Justine Thornton tells girls at Sion-Manning School to “aim high”
3 February 2015
Justine Thornton, accomplished environmental lawyer, spoke to a hall of over 200 girls from years 9 and 10 from Sion-Manning Girls’ School in Ladbroke Grove, London. After the talk, she led a discussion with the student leadership team, and students with a keen interest in law.
Justine began the main talk by taking about law as a career, reflecting on some of her most notable cases so far. In Nigeria for example, she helped 16,500 locals from a fishing village by the Bodo river to win a £55 million settlement after a major oil spill. She had had to undergo kidnap training and work with interpreters in order to bring about the landmark ruling – a far cry from the stuffy stereotypes of law.

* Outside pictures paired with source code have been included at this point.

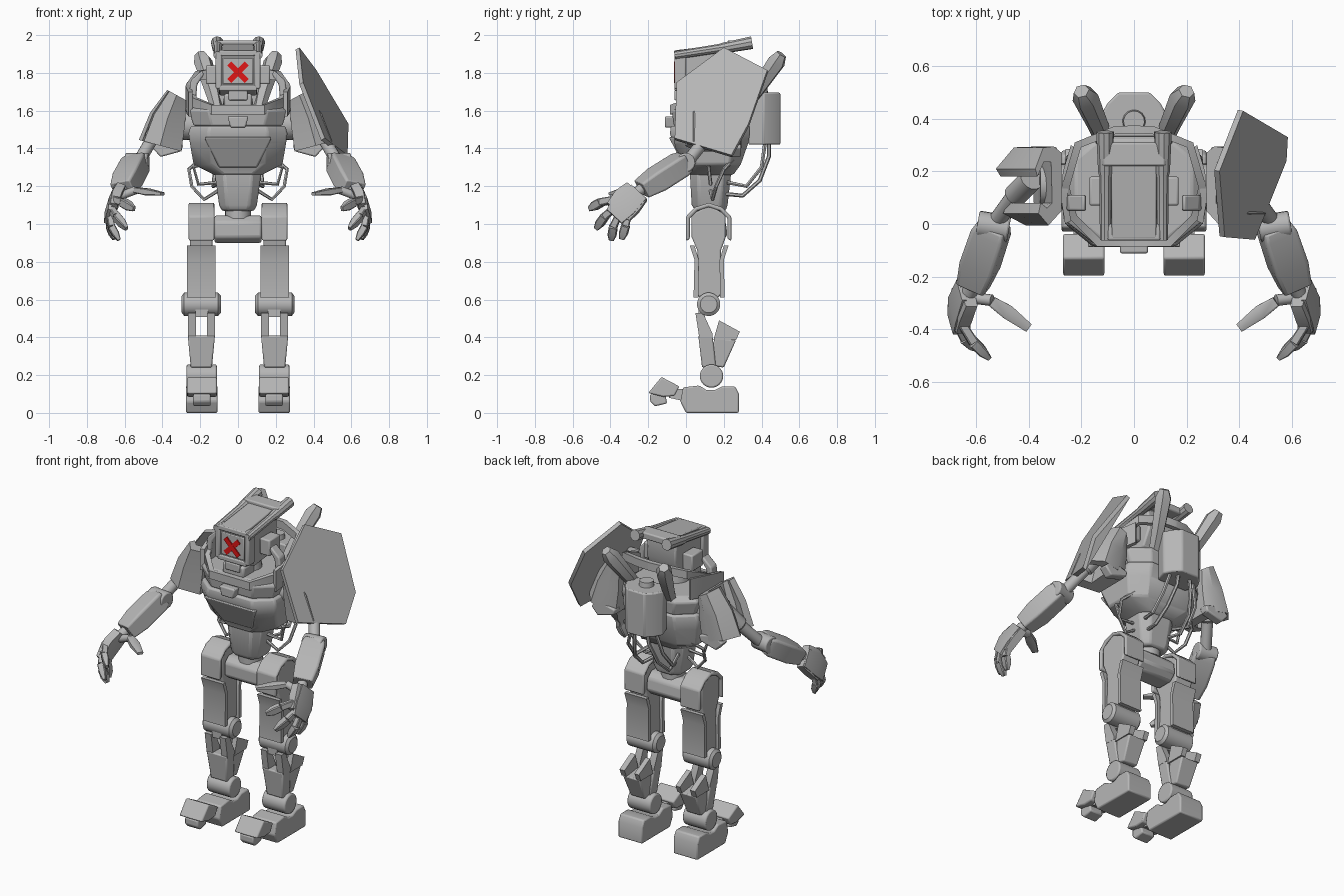
import bpy, bmesh, math
from mathutils import Vector as V


def material(name, rgb):
    m = bpy.data.materials.new(name)
    m.diffuse_color = (*rgb, 1)
    return m


GREY = material("metal grey", (0.47, 0.47, 0.47))
RED = material("signal red", (0.75, 0.008, 0.008))


def finish(name, bm, mirror=False, bevel=0.0, mat=GREY):
    bmesh.ops.recalc_face_normals(bm, faces=bm.faces)
    me = bpy.data.meshes.new(name)
    bm.to_mesh(me)
    bm.free()
    me.materials.append(mat)
    ob = bpy.data.objects.new(name, me)
    bpy.context.collection.objects.link(ob)
    if bevel:
        b = ob.modifiers.new("bevel", 'BEVEL')
        b.width, b.segments, b.limit_method = bevel, 2, 'ANGLE'
        b.angle_limit = math.radians(35)
    if mirror:
        ob.modifiers.new("mirror", 'MIRROR').use_mirror_merge = False
    return ob


def loft(name, rings, **kw):
    """Skin through rings of points and cap both ends."""
    bm = bmesh.new()
    vs = [[bm.verts.new(p) for p in r] for r in rings]
    n = len(vs[0])
    for a, b in zip(vs, vs[1:]):
        for i in range(n):
            bm.faces.new((a[i], a[(i + 1) % n], b[(i + 1) % n], b[i]))
    bm.faces.new(vs[0])
    bm.faces.new(vs[-1])
    return finish(name, bm, **kw)


def prism_x(name, prof, x0, x1, **kw):
    return loft(name, [[(x, y, z) for y, z in prof] for x in (x0, x1)], **kw)


def prism_y(name, prof, y0, y1, **kw):
    return loft(name, [[(x, y, z) for x, z in prof] for y in (y0, y1)], **kw)


def box(name, x0, x1, y0, y1, z0, z1, **kw):
    return prism_x(name, [(y0, z0), (y1, z0), (y1, z1), (y0, z1)], x0, x1, **kw)


def rod(name, stations, sides=14, **kw):
    """Round bar through (point, radius) stations on one straight axis."""
    d = (V(stations[-1][0]) - V(stations[0][0])).normalized()
    u = d.orthogonal().normalized()
    w = d.cross(u)
    ang = [2 * math.pi * i / sides for i in range(sides)]
    return loft(name, [[V(p) + r * (u * math.cos(a) + w * math.sin(a)) for a in ang]
                       for p, r in stations], **kw)


def beam(name, stations, up, c=.75, **kw):
    """Eight-sided bar through (point, width, height); height follows up, c sets the corners."""
    d = (V(stations[-1][0]) - V(stations[0][0])).normalized()
    s = d.cross(V(up)).normalized()
    t = s.cross(d)
    shape = [(1, c), (c, 1), (-c, 1), (-1, c), (-1, -c), (-c, -1), (c, -1), (1, -c)]
    return loft(name, [[V(p) + s * a * w / 2 + t * b * h / 2 for a, b in shape]
                       for p, w, h in stations], **kw)


def oct_ring(z, hx, y0, y1, c=0.4):
    cy, hy = (y0 + y1) / 2, (y1 - y0) / 2
    k = 1 - c
    return [(hx * a, cy + hy * b, z) for a, b in
            [(1, k), (k, 1), (-k, 1), (-1, k), (-1, -k), (-k, -1), (k, -1), (1, -k)]]


def band(name, path, h, t, **kw):
    """Flat strap with a vertical height h along a path, thickened towards the middle."""
    rings = []
    for p in path:
        inn = V((-p[0], 0.13 - p[1], 0)).normalized() * t
        p, up = V(p), V((0, 0, h))
        rings.append([p, p + up, p + inn + up, p + inn])
    return loft(name, rings, **kw)


def hose(name, pts, r):
    cu = bpy.data.curves.new(name, 'CURVE')
    cu.dimensions, cu.bevel_depth, cu.bevel_resolution = '3D', r, 1
    sp = cu.splines.new('POLY')
    sp.points.add(len(pts) - 1)
    for q, p in zip(sp.points, pts):
        q.co = (*p, 1)
    tmp = bpy.data.objects.new(name, cu)
    bm = bmesh.new()
    bm.from_mesh(bpy.data.meshes.new_from_object(tmp))
    bpy.data.objects.remove(tmp)
    return finish(name, bm, mirror=True)


M = dict(mirror=True)
MB = dict(mirror=True, bevel=0.008)

# --- torso
loft("waist", [oct_ring(1.07, .085, .05, .21), oct_ring(1.10, .1, .03, .22),
               oct_ring(1.28, .125, .02, .24)], bevel=.01)
loft("chest", [oct_ring(1.26, .125, .015, .25), oct_ring(1.315, .235, -.005, .29),
               oct_ring(1.43, .255, -.07, .33), oct_ring(1.48, .262, -.085, .34),
               oct_ring(1.52, .25, -.08, .34)], bevel=.01)
loft("upper_chest", [oct_ring(1.52, .235, -.065, .33), oct_ring(1.60, .26, -.075, .34),
                     oct_ring(1.63, .22, -.05, .32)], bevel=.008)
prism_y("chest_clasp", [(-.055, 1.57), (-.04, 1.51), (.04, 1.51), (.055, 1.57)], -.112, -.05, bevel=.008)
loft("belly_plate", [[(-.10, -.008, 1.30), (.10, -.008, 1.30), (.10, .05, 1.29), (-.10, .05, 1.29)],
                     [(-.18, -.091, 1.46), (.18, -.091, 1.46), (.17, .0, 1.46), (-.17, .0, 1.46)]], bevel=.008)
band("collar", [(0, -.085, 1.58), (.14, -.085, 1.58), (.245, .02, 1.62), (.275, .14, 1.69),
                (.225, .31, 1.76), (.08, .37, 1.78), (0, .375, 1.78)], .05, .03, **M)
band("collar_side", [(.262, .0, 1.57), (.278, .10, 1.60), (.27, .2, 1.62), (.24, .3, 1.63)], .13, .025, **M)
prism_y("collar_post", [(.275, 1.58), (.25, 1.76), (.19, 1.815), (.18, 1.79), (.215, 1.74), (.23, 1.58)],
        .05, .11, **MB)

# --- backpack, fins and hoses
pack = [(.06, .5), (.1, .46), (.128, .41), (.1, .33), (-.1, .33), (-.128, .41), (-.1, .46), (-.06, .5)]
loft("backpack", [[(x, y, z) for x, y in pack] for z in (1.42, 1.695)], bevel=.008)
rod("tank_cap", [((0, .39, 1.69), .045), ((0, .39, 1.725), .04)])
rod("back_fin", [((.11, .30, 1.6), .03), ((.135, .37, 1.70), .04), ((.185, .48, 1.86), .05),
                 ((.2, .505, 1.9), .03)], sides=6, **M)
hose("back_hose", [(.04, .44, 1.44), (.05, .44, 1.36), (.08, .39, 1.23), (.09, .3, 1.15), (.07, .2, 1.16)], .011)
hose("outer_hose", [(.08, .42, 1.44), (.12, .4, 1.3), (.13, .32, 1.2), (.1, .22, 1.22)], .011)
hose("flank_hose", [(.2, .25, 1.34), (.26, .2, 1.29), (.245, .16, 1.2), (.18, .14, 1.13), (.1, .13, 1.18)], .01)
hose("flank_cable", [(.17, .12, 1.32), (.235, .12, 1.3), (.21, .13, 1.21), (.11, .13, 1.22)], .01)

# --- head
rod("neck", [((0, .1, 1.58), .09), ((0, .1, 1.70), .07)])
prism_x("head", [(-.05, 1.71), (.03, 1.68), (.2, 1.70), (.25, 1.80), (.24, 1.93), (-.05, 1.90)], -.1, .1, bevel=.01)
prism_x("head_top", [(-.055, 1.895), (.24, 1.925), (.24, 1.955), (-.055, 1.92)], -.085, .085, bevel=.006)
box("head_rear_bar", -.12, .12, .22, .31, 1.93, 1.972, bevel=.008)
box("jaw", -.075, .075, -.05, .06, 1.62, 1.69, bevel=.012)
box("chin", -.05, .05, -.062, .0, 1.655, 1.705, bevel=.006)
box("face_side", .085, .118, -.062, .0, 1.715, 1.915, **MB)
box("face_brow", -.1, .1, -.062, .0, 1.89, 1.92, bevel=.006)
box("face_sill", -.1, .1, -.062, .0, 1.705, 1.735, bevel=.006)
box("screen", -.08, .08, -.056, -.03, 1.74, 1.88, bevel=.005)
for i, s in enumerate((1, -1)):
    c, w, z = .046, .021, 1.804
    prism_y("red_cross_%d" % (i + 1), [(s * (-c - w / 2), z - c + w / 2), (s * (-c + w / 2), z - c - w / 2),
            (s * (c + w / 2), z + c - w / 2), (s * (c - w / 2), z + c + w / 2)],
            -.062 - .001 * i, -.055, mat=RED)
rod("head_tube", [((.108, -.06, 1.893), .022), ((.108, .18, 1.93), .024), ((.108, .2, 1.932), .029),
                  ((.11, .35, 1.96), .034)], sides=10, **M)
box("ear", .1, .17, .07, .18, 1.74, 1.84, **MB)

# --- shoulder: C-shaped pad open to the outside
rod("shoulder_joint", [((.2, .15, 1.52), .08), ((.36, .15, 1.53), .08)], **M)
pad = [(0, .05), (0, .27), (.3, .295), (.7, .29), (1, .21), (.92, .18), (.68, .235), (.4, .235),
       (.36, .08), (.55, .06), (.8, .08), (.88, .04), (.5, -.005)]
loft("shoulder_pad", [[(x0 + dx * t, y, z0 + dz * t) for t, y in pad] for x0, z0, dx, dz in
                      [(.275, 1.655, .10, .055), (.28, 1.53, .185, .06), (.30, 1.385, .225, .06)]], **M)
prism_y("pad_lower_lip", [(.29, 1.42), (.40, 1.45), (.455, 1.405), (.41, 1.355), (.30, 1.385)], .235, .292, **MB)

# --- arm
rod("upper_arm", [((.39, .17, 1.56), .045), ((.45, .11, 1.46), .045), ((.455, .105, 1.45), .033),
                  ((.53, 0, 1.32), .033)], **M)
rod("elbow", [((.475, -.02, 1.325), .052), ((.595, .0, 1.325), .052)], **MB)
S, W = V((.535, -.005, 1.33)), V((.612, -.235, 1.185))
beam("forearm", [(S, .115, .10), (S.lerp(W, .12), .135, .115), (S.lerp(W, .65), .14, .115), (W, .115, .09)],
     (0, .4, 1), c=.85, mirror=True, bevel=.005)
rod("wrist", [(W, .03), ((.635, -.28, 1.15), .03)], **M)

# --- hand
beam("palm", [((.63, -.26, 1.17), .14, .05), ((.655, -.31, 1.12), .165, .055), ((.67, -.36, 1.06), .15, .045)],
     (1, 0, .3), c=.88, mirror=True)
beam("hand_guard", [((.655, -.25, 1.17), .11, .02), ((.685, -.33, 1.10), .14, .02), ((.69, -.38, 1.04), .11, .02)],
     (1, 0, .3), c=.85, mirror=True)
fingers = [((.655, -.38, 1.13), (.61, -.45, 1.115), (.55, -.51, 1.08)),
           ((.67, -.385, 1.08), (.645, -.43, 1.04), (.59, -.475, .975)),
           ((.68, -.36, 1.04), (.67, -.385, .985), (.63, -.395, .915)),
           ((.68, -.31, 1.03), (.68, -.32, .99), (.655, -.34, .92))]
for i, (a, b, c) in enumerate(fingers):
    a, b, c = V(a), V(b), V(c)
    beam("finger_base_%d" % (i + 1), [(a, .036, .032), (b, .04, .036)], (1, 0, .2), **M)
    beam("finger_tip_%d" % (i + 1), [(b, .046, .04), (b.lerp(c, .55), .048, .038), (c, .026, .018)],
         (1, 0, .2), **M)
rod("thumb_root", [((.62, -.28, 1.15), .022), ((.54, -.29, 1.18), .022)], **M)
beam("thumb", [((.54, -.295, 1.18), .04, .03), ((.48, -.335, 1.17), .055, .036), ((.40, -.395, 1.16), .035, .016)],
     (0, 0, 1), **M)

# --- shield on one arm
face = [V(p) for p in [(.325, .20, 1.935), (.415, .43, 1.815), (.585, .33, 1.53),
                       (.58, .24, 1.365), (.46, -.06, 1.455), (.345, -.05, 1.75)]]
loft("shield", [face, [p + V((-.02, .004, -.012)) for p in face]])
rod("shield_mount", [((.34, .16, 1.58), .045), ((.40, .17, 1.61), .045)])

# --- hips and legs
prism_x("pelvis", [(.04, .93), (.08, .9), (.18, .9), (.22, .94), (.21, 1.01), (.17, 1.045), (.08, 1.045), (.04, 1.01)],
        -.125, .125, bevel=.012)
rod("spine_joint", [((0, .125, 1.03), .07), ((0, .125, 1.08), .07)])
prism_x("thigh_core", [(.03, .93), (.03, 1.05), (.12, 1.10), (.21, 1.05), (.21, .93), (.185, .86), (.185, .79),
                       (.19, .63), (.15, .59), (.09, .59), (.055, .63), (.065, .79), (.06, .86)], .135, .255, **MB)
prism_x("hip_strap", [(0, .91), (0, 1.04), (.05, 1.09), (.12, 1.112), (.19, 1.09), (.24, 1.04), (.24, .91),
                      (.22, .92), (.22, 1.03), (.18, 1.07), (.12, 1.09), (.06, 1.07), (.02, 1.03), (.02, .92)],
        .125, .262, **MB)
prism_x("thigh_front_plate", [(.02, .885), (.045, .81), (.04, .61), (.065, .61), (.068, .81), (.045, .885)],
        .118, .27, **M)
prism_x("thigh_rear_plate", [(.225, .885), (.2, .81), (.205, .61), (.18, .61), (.178, .81), (.2, .885)],
        .118, .27, **M)
rod("knee", [((.09, .12, .575), .045), ((.105, .12, .575), .062), ((.285, .12, .575), .062),
             ((.298, .12, .575), .045)], sides=20, **M)
box("shin_bridge", .16, .225, .065, .1, .508, .56, **M)
for n, a, b in (("inner", .122, .163), ("outer", .222, .266)):
    prism_x("shin_strut_" + n, [(.05, .53), (.09, .53), (.14, .42), (.14, .40), (.07, .40)], a, b, **M)
    prism_x("calf_strut_" + n, [(.175, .49), (.285, .43), (.265, .385), (.145, .385)], a + .005, b - .005, **M)
loft("shin", [[(.122, .065, .41), (.266, .065, .41), (.266, .14, .41), (.122, .14, .41)],
              [(.138, .085, .24), (.25, .085, .24), (.25, .16, .24), (.138, .16, .24)]], **MB)
loft("calf", [[(.135, .15, .40), (.255, .15, .40), (.255, .265, .385), (.135, .265, .385)],
              [(.145, .13, .25), (.245, .13, .25), (.245, .2, .24), (.145, .2, .24)]], **MB)

# --- ankles and feet
rod("ankle", [((.112, .135, .195), .062), ((.272, .135, .195), .062)], sides=20, **MB)
prism_x("foot", [(0, 0), (.28, 0), (.28, .10), (.26, .14), (.19, .14), (.15, .12), (.11, .12), (.07, .145),
                 (-.015, .135), (-.03, .06)], .108, .275, **MB)
prism_x("toe_link", [(0, .06), (0, .125), (-.09, .13), (-.09, .08)], .15, .23, **M)
prism_x("toe", [(-.2, .105), (-.13, .19), (-.035, .14), (-.06, .09), (-.12, .085)], .112, .27, **MB)
prism_x("toe_tip", [(-.19, .1), (-.11, .1), (-.1, .05), (-.165, .035), (-.19, .06)], .145, .237, **MB)

bpy.ops.object.select_all(action='SELECT')
bpy.context.view_layer.objects.active = bpy.context.selected_objects[0]
bpy.ops.object.shade_smooth_by_angle(angle=math.radians(32))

Next, she discussed the matter of balancing family life with a successful career. “Being a barrister is fantastic for being family friendly”, Justine said, “as I am self-employed. You might work late where necessary, so that you can see your kids the next day in their school play”. She advised the girls to make a point of asking their partners frankly for their support in pursuing the career they love, effectively a two-way relationship.
Justine finished by emphasising two crucial tips to succeed: aim high, and be confident. “Women often underestimate their abilities, while many men do the opposite”. She encouraged the girls to emulate women they admire, and to show confidence.
During the Q & A session, the girls were interested in the legal areas in which Justine had worked, and how she had gone from criminal law to working with the environment.
When asked about the qualities of a successful lawyer, Justine spoke about the need for self-discipline and intellectual tenacity. In an ongoing case involving a pipeline through the Colombian countryside, she had had to attain rapid expertise relating to soil erosion and local rainfall, so as to be able to cross-examine corporate specialists well through the medium of an interpreter.
Having defended victims of domestic abuse, Justine also explained that emotional sensitivity was important so as to support fragile clients effectively.
During the talk with older students interested in law, Justine outlined her path from a comprehensive school in Nottingham to working as a barrister. She had been drawn to environmental law after a mentor remarked that “the environment has no voice”. She discussed perseverance and the challenges facing women in the profession, and agreed with the girls that to follow one’s passion in life is key.